(Stored dataset items)

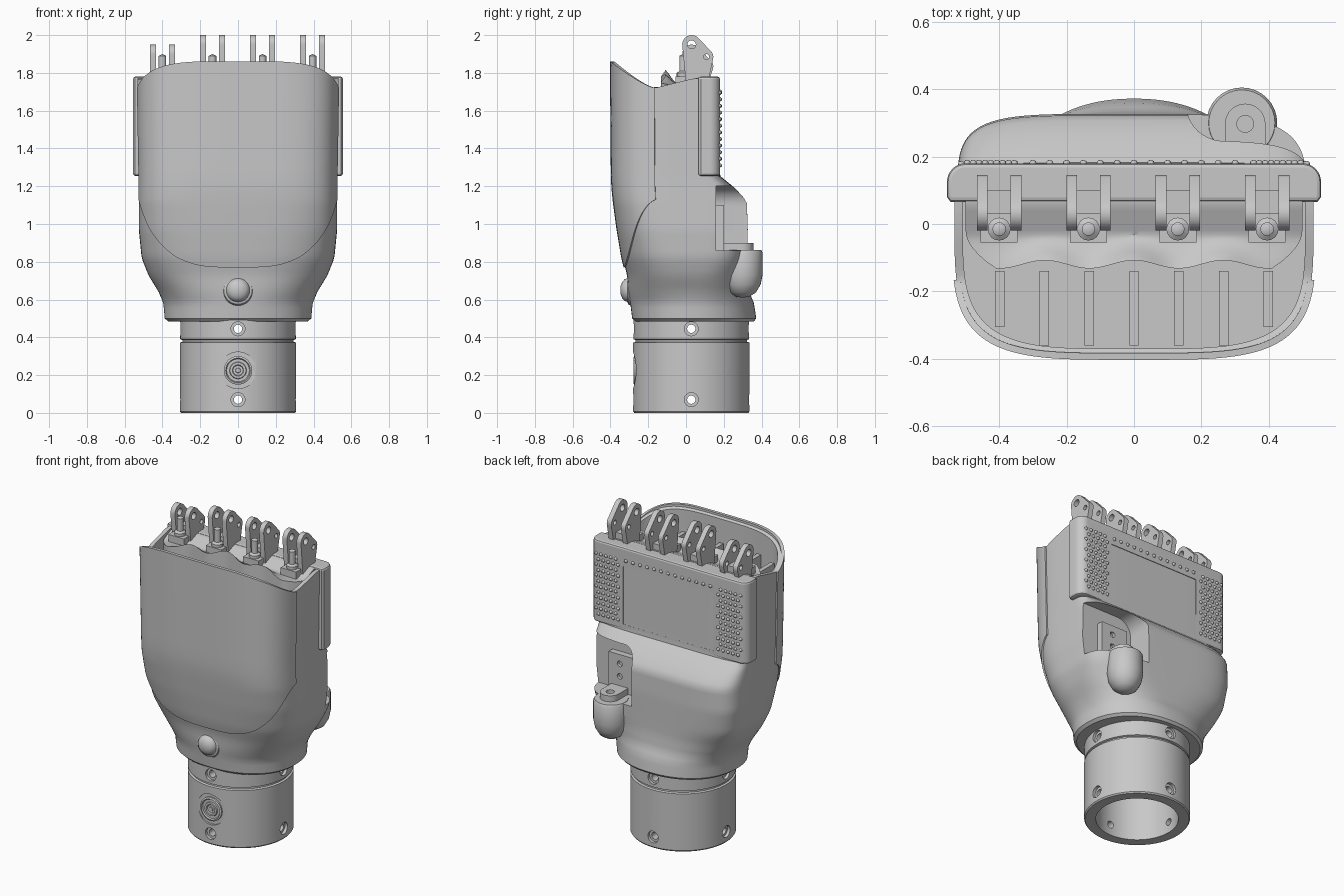
import bpy, bmesh, math
from mathutils import Vector, Matrix, geometry

default_cube = bpy.data.objects.get("Cube")
if default_cube:
    bpy.data.objects.remove(default_cube)

grey = bpy.data.materials.new("warm_grey_plastic")
grey.use_nodes = True
tone = (0.58, 0.58, 0.58, 1)
grey.diffuse_color = tone
grey.node_tree.nodes["Principled BSDF"].inputs["Base Color"].default_value = tone


def finish(name, bm, angle=35):
    bmesh.ops.remove_doubles(bm, verts=bm.verts[:], dist=1e-5)
    bmesh.ops.recalc_face_normals(bm, faces=bm.faces[:])
    mesh = bpy.data.meshes.new(name)
    bm.to_mesh(mesh)
    bm.free()
    obj = bpy.data.objects.new(name, mesh)
    bpy.context.scene.collection.objects.link(obj)
    mesh.materials.append(grey)
    smooth(obj, angle)
    return obj


def activate(obj):
    bpy.ops.object.select_all(action="DESELECT")
    obj.select_set(True)
    bpy.context.view_layer.objects.active = obj


def smooth(obj, angle=35):
    activate(obj)
    bpy.ops.object.shade_smooth_by_angle(angle=math.radians(angle))


def apply(obj, kind, **settings):
    mod = obj.modifiers.new(kind, kind)
    for key, value in settings.items():
        setattr(mod, key, value)
    activate(obj)
    bpy.ops.object.modifier_apply(modifier=mod.name)


def cut(obj, cutter):
    cutter.hide_render = True
    apply(obj, "BOOLEAN", operation="DIFFERENCE", object=cutter, solver="EXACT")
    bpy.data.objects.remove(cutter)
    smooth(obj)


def loft(name, rings, wrap=False, caps=False, loop=True):
    bm = bmesh.new()
    rows = [[bm.verts.new(p) for p in ring] for ring in rings]
    for a, b in zip(rows, rows[1:] + (rows[:1] if wrap else [])):
        for i in range(len(a) if loop else len(a) - 1):
            j = (i + 1) % len(a)
            bm.faces.new((a[i], a[j], b[j], b[i]))
    if caps:
        bm.faces.new(rows[0])
        bm.faces.new(rows[-1])
    return finish(name, bm)


def lathe(name, profile, place, axis=(0, 0, 1), sides=32, wrap=False):
    turn = Vector(axis).to_track_quat("Z", "Y")
    angles = [math.tau * i / sides for i in range(sides)]
    rings = [[Vector(place) + turn @ Vector((r * math.cos(a), r * math.sin(a), h)) for a in angles]
             for r, h in profile]
    return loft(name, rings, wrap)


def rod(name, r, place, axis, length, sides=24):
    return lathe(name, [(0, 0), (r, 0), (r, length), (0, length)], place, axis, sides)


def prism(name, outline, start, end, axis):
    place = {"x": lambda u, v, d: (d, u, v), "y": lambda u, v, d: (u, d, v), "z": lambda u, v, d: (u, v, d)}[axis]
    return loft(name, [[place(u, v, d) for u, v in outline] for d in (start, end)], caps=True)


def box(name, x, y, z):
    return prism(name, [(x[0], y[0]), (x[1], y[0]), (x[1], y[1]), (x[0], y[1])], z[0], z[1], "z")


def arc(cx, cy, r, start, end, steps=8):
    angles = [math.radians(start + (end - start) * i / steps) for i in range(steps + 1)]
    return [(cx + r * math.cos(a), cy + r * math.sin(a)) for a in angles]


# Palm cross sections: height, half width, front, back, front and back squareness
SECTIONS = [(.485, .37, -.27, .36, 2.2, 2.2), (.5, .388, -.285, .372, 2.2, 2.2),
            (.58, .395, -.295, .36, 2.2, 2.3), (.64, .42, -.305, .335, 2.4, 2.6),
            (.73, .475, -.312, .325, 2.7, 3), (.82, .51, -.335, .325, 3, 4),
            (.97, .525, -.36, .327, 3.5, 5), (1.12, .525, -.38, .322, 4, 5),
            (1.19, .525, -.387, .26, 4, 5), (1.25, .525, -.39, .18, 4, 6),
            (1.72, .533, -.395, .175, 4, 6)]
MID_Y, SHOULDER, RIM = .03, 1.2, 1.72


def rim_height(y):
    if y < -.165:
        return RIM + .14 * min(1, (-.165 - y) / .235) ** 1.3
    return RIM + .05 * min(1, (y + .165) / .2)


def skin(t, z, grow=0.0):
    for low, high in zip(SECTIONS, SECTIONS[1:]):
        if z <= high[0]:
            break
    f = (z - low[0]) / (high[0] - low[0])
    _, w, front, back, nf, nb = [a + (b - a) * f for a, b in zip(low, high)]
    c, s = math.cos(t), math.sin(t)
    n, depth = (nb, back - MID_Y) if s > 0 else (nf, MID_Y - front)
    x = math.copysign(abs(c) ** (2 / n), c) * (w + grow)
    y = MID_Y + math.copysign(abs(s) ** (2 / n), s) * (depth + grow)
    if z > SHOULDER:
        z = SHOULDER + (z - SHOULDER) / (RIM - SHOULDER) * (rim_height(y) - SHOULDER)
    return Vector((x, y, z))


# Palm body: outer skin, rolled over the rim into a pocket
turns = [math.tau * i / 128 for i in range(128)]
base = SECTIONS[0][0]
levels = [base, .492, .5] + [.5 + (RIM - .5) * i / 44 for i in range(1, 45)]
rings = [[skin(t, z) for t in turns] for z in levels]
rings.append([skin(t, RIM, -.025) for t in turns])
rings.append([Vector((p.x, p.y, 1.5)) for p in rings[-1]])
palm = loft("palm_body", rings, caps=True)

# Thumb recess, open on the left side
recess = [(.7, .86), (.7, 1.2)] + arc(.26, 1.1, .1, 90, 180) + [(.16, .86)]
cut(palm, prism("recess_cutter", recess, .16, .6, "y"))

# Front cover with a rounded lower edge
cover_rows = []
for v in range(33):
    row = []
    for i in range(65):
        t = math.radians(192 + 156 * i / 64)
        low = .77 + .3 * min(1.2, (abs(skin(t, 1).x) / .5) ** 5)
        row.append(skin(t, low + (RIM - low) * v / 32, .008))
    cover_rows.append(row)
cover = loft("front_cover", cover_rows, loop=False)
apply(cover, "SOLIDIFY", thickness=.02, offset=-1)
smooth(cover)

# Ribs inside the front pocket
for i in range(-3, 4):
    x = i * .133
    box("pocket_rib", (x - .014, x + .014), (-.36 + .006 * i * i * (abs(i) > 2), -.14), (1.45, 1.69))

# Knuckle deck: shallow dip with a scalloped front ridge
KNUCKLES = (-.4, -.135, .13, .395)
bm = bmesh.new()
bmesh.ops.create_grid(bm, x_segments=64, y_segments=20, size=1)
for vert in bm.verts:
    y = .025 + .145 * vert.co.y
    half = .5 - .09 * max(0, -y / .12) ** 3
    x = vert.co.x * half
    scallop = math.cos(math.tau * x / .265)
    lift = max(0, min(1, (-.03 - y) / .085))
    ridge = .08 * (1 - min(1, (x / .47) ** 2)) * (.8 + .2 * scallop)
    z = 1.735 + .04 * max(0, min(1, (y + .04) / .1)) + ridge * lift ** 1.6
    vert.co = (x, y + .012 * scallop * lift, z)
rim = [e for e in bm.edges if e.is_boundary]
skirt = bmesh.ops.extrude_edge_only(bm, edges=rim)["geom"]
for vert in skirt:
    if isinstance(vert, bmesh.types.BMVert):
        vert.co.z = 1.42
bmesh.ops.holes_fill(bm, edges=[e for e in bm.edges if e.is_boundary], sides=0)
finish("knuckle_deck", bm)

# Back plate with a sunken panel
side = [(.545, .066), (.555, .08)] + arc(.5, .125, .055, 0, 90)
plate = prism("back_plate", side + [(-x, y) for x, y in reversed(side)], 1.255, 1.78, "z")
apply(plate, "BEVEL", width=.012, segments=2, limit_method="ANGLE", angle_limit=math.radians(60))
cut(plate, box("panel_cutter", (-.32, .32), (.17, .3), (1.29, 1.66)))

# Raised grip dots
spots = [(side * (.355 + .035 * col + .017 * (row % 2)), 1.31 + .035 * row)
         for side in (-1, 1) for col in range(5) for row in range(12)]
spots += [(.05 * i, 1.7) for i in range(-6, 7)]
bm = bmesh.new()
for x, z in spots:
    bmesh.ops.create_icosphere(bm, subdivisions=1, radius=.012,
                               matrix=Matrix.Translation((x, .18 if abs(x) < .51 else .177, z)))
finish("grip_dots", bm, 60)

# Knuckle hinges: paired lugs, base block and tendon post
for x in KNUCKLES:
    drop = -.05 if x == KNUCKLES[0] else 0
    points = arc(.03, 1.95 + drop, .05, 0, 360, 24) + arc(.105, 1.885 + drop, .04, 0, 360, 20)
    points += [(.115, 1.74), (0, 1.74)]
    outline = [points[i] for i in geometry.convex_hull_2d([Vector(p) for p in points])]
    for offset in (-.05, .05):
        lug = prism("knuckle_lug", outline, x + offset - .016, x + offset + .016, "x")
        for y, z, r in ((.03, 1.95, .022), (.108, 1.885, .015)):
            cut(lug, rod("pin_cutter", r, (x + offset - .1, y, z + drop), (1, 0, 0), .2))
    box("knuckle_base", (x - .055, x + .055), (-.055, .11), (1.7, 1.782))
    box("knuckle_web", (x - .04, x + .04), (.03, .1), (1.75, 1.82))
    lathe("tendon_post", [(0, 0), (.034, 0), (.034, .06), (.02, .07), (.02, .15), (0, .16)],
          (x, -.015, 1.74), sides=16)

# Thumb socket and its hinge bracket
lathe("thumb_socket", [(0, .61), (.035, .615), (.07, .637), (.095, .68), (.105, .73), (.105, .85),
                       (.098, .862), (0, .862)], (.32, .3, 0))
arm = prism("thumb_bracket", arc(.33, .297, .06, 0, 180, 16) + [(.27, .15), (.39, .15)], .85, .9, "z")
cut(arm, rod("pivot_cutter", .025, (.33, .297, .8), (0, 0, 1), .2))
mount = box("thumb_mount", (.22, .41), (.14, .2), (.85, 1.1))
for z in (.96, 1.04):
    cut(mount, rod("mount_cutter", .018, (.33, .18, z), (0, 1, 0), .1))

# Hollow wrist tube with a groove under the collar
CENTRE = Vector((0, .028, 0))
wrist = lathe("wrist_tube", [(.24, 0), (.302, 0), (.308, .008), (.308, .372), (.295, .376), (.295, .386),
                             (.306, .39), (.306, .495), (.24, .495)], CENTRE, sides=96, wrap=True)
for z in (.07, .445):
    middle = CENTRE + Vector((0, 0, z))
    for axis in (Vector((1, 0, 0)), Vector((0, 1, 0))):
        cut(wrist, rod("screw_cutter", .022, middle - axis * .5, axis, 1))
        for way in (axis, -axis):
            cut(wrist, rod("sink_cutter", .037, middle + way * .288, way, .2))

# Push button in a round flat on the wrist
front = (0, -1, 0)
cut(wrist, rod("button_cutter", .097, (0, -.266, .225), front, .2, 48))
lathe("wrist_button", [(0, 0), (.075, 0), (.075, .02), (.065, .024), (.06, .016), (.045, .016), (.042, .024),
                       (.03, .024), (.026, .016), (.014, .016), (.012, .022), (0, .022)],
      (0, -.255, .225), front, 48)

# Round release knob below the cover
lathe("release_knob", [(.085, 0), (.075, .018), (.062, .022), (.058, .036), (.043, .05), (.022, .058), (0, .06)],
      (0, -.288, .65), front, 40)
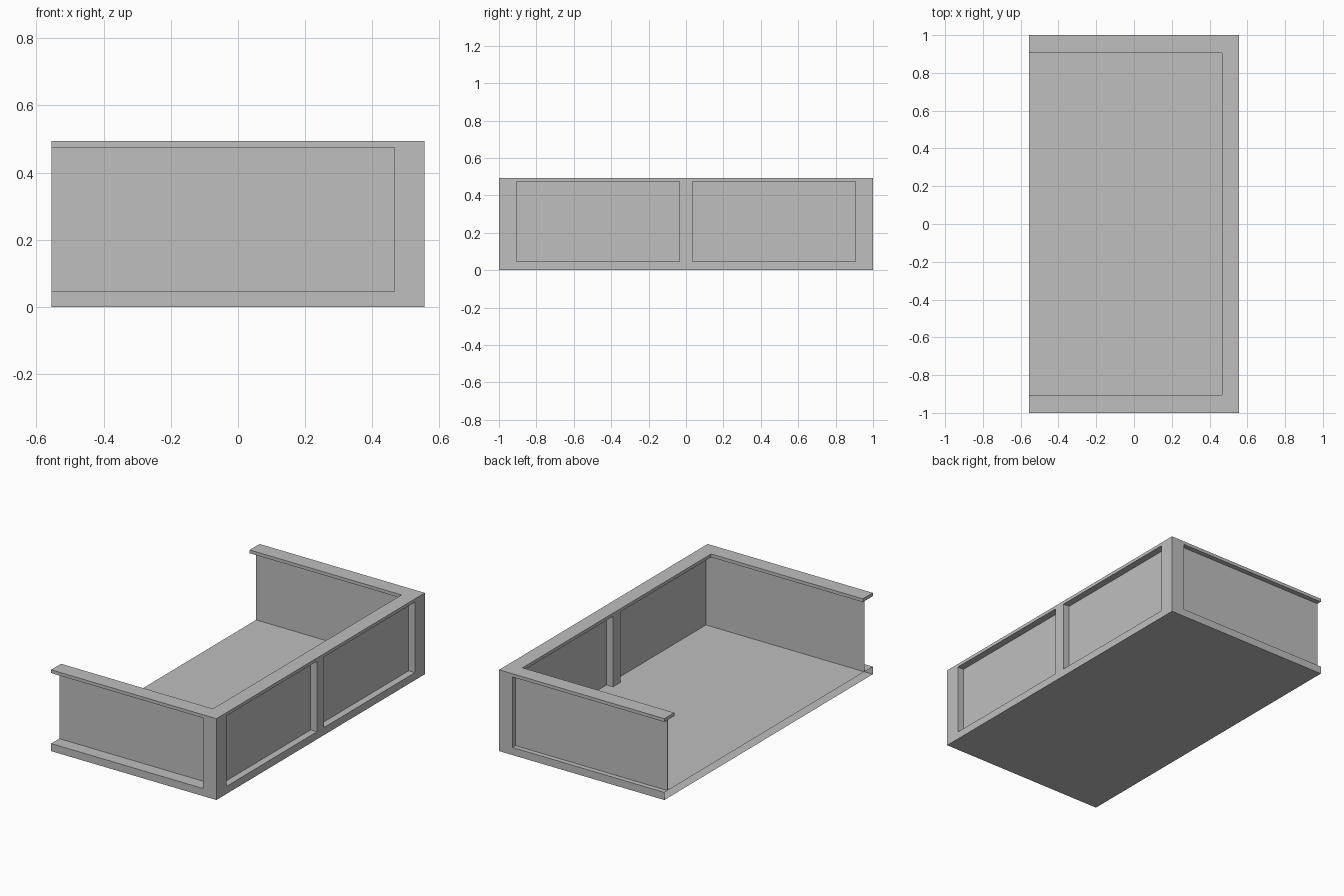
import bpy

cube = bpy.data.objects.get("Cube")
if cube:
    bpy.data.objects.remove(cube, do_unlink=True)

grey = bpy.data.materials.new("light grey")
grey.use_nodes = True
colour = (0.52, 0.52, 0.52, 1)
grey.diffuse_color = colour
grey.node_tree.nodes["Principled BSDF"].inputs["Base Color"].default_value = colour

# Main dimensions
X, Y, H = 0.555, 1.0, 0.494
IN_X, IN_Y = 0.465, 0.905          # inner edge of the frame
SILL, RAIL = 0.046, 0.474          # top of the base, underside of the rail
SIDE = 0.511                       # inset long panel
FRONT, BACK = -0.92, 0.968         # inset end panels
T = 0.004                          # panel thickness


def box(name, xs, ys, zs, open_end=False):
    """Axis-aligned box from ranges; open_end leaves out the -x face."""
    verts = [(x, y, z) for x in xs for y in ys for z in zs]
    faces = [(4, 6, 7, 5), (0, 4, 5, 1), (2, 3, 7, 6), (0, 2, 6, 4), (1, 5, 7, 3)]
    if not open_end:
        faces.append((0, 1, 3, 2))
    mesh = bpy.data.meshes.new(name)
    mesh.from_pydata(verts, [], faces)
    mesh.materials.append(grey)
    obj = bpy.data.objects.new(name, mesh)
    bpy.context.collection.objects.link(obj)
    return obj


# Hollow base, open along the left-out long side
box("base", (-X, X), (-Y, Y), (0, SILL), open_end=True)

# Top rail on three sides
box("side_rail", (IN_X, X), (-Y, Y), (RAIL, H))
box("front_rail", (-X, IN_X), (-Y, -IN_Y), (RAIL, H))
box("back_rail", (-X, IN_X), (IN_Y, Y), (RAIL, H))

# L-shaped corner posts that stop at the panels, and the middle post
upright = (SILL, RAIL)
for name, outer, panel, inner in (("front", -Y, FRONT, -IN_Y), ("back", Y, BACK, IN_Y)):
    box(name + "_corner_post", (IN_X, X), sorted((outer, panel)), upright)
    box(name + "_corner_return", (SIDE, X), sorted((panel, inner)), upright)
box("middle_post", (IN_X, X), (-0.035, 0.035), upright)

# Thin inset panels
box("side_panel", (SIDE - T / 2, SIDE + T / 2), (FRONT, BACK), upright)
box("front_panel", (-X, SIDE), (FRONT - T / 2, FRONT + T / 2), upright)
box("back_panel", (-X, SIDE), (BACK - T / 2, BACK + T / 2), upright)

• **DIRECTIONS**
Please reproduce, exactly as they appear above, the lines from the line containing "CENTRE, sides=96, wrap=True)" up to and including the line containing "way * .288, way, .2))".

• **WRITTEN ANSWER**
                             (.306, .39), (.306, .495), (.24, .495)], CENTRE, sides=96, wrap=True)
for z in (.07, .445):
    middle = CENTRE + Vector((0, 0, z))
    for axis in (Vector((1, 0, 0)), Vector((0, 1, 0))):
        cut(wrist, rod("screw_cutter", .022, middle - axis * .5, axis, 1))
        for way in (axis, -axis):
            cut(wrist, rod("sink_cutter", .037, middle + way * .288, way, .2))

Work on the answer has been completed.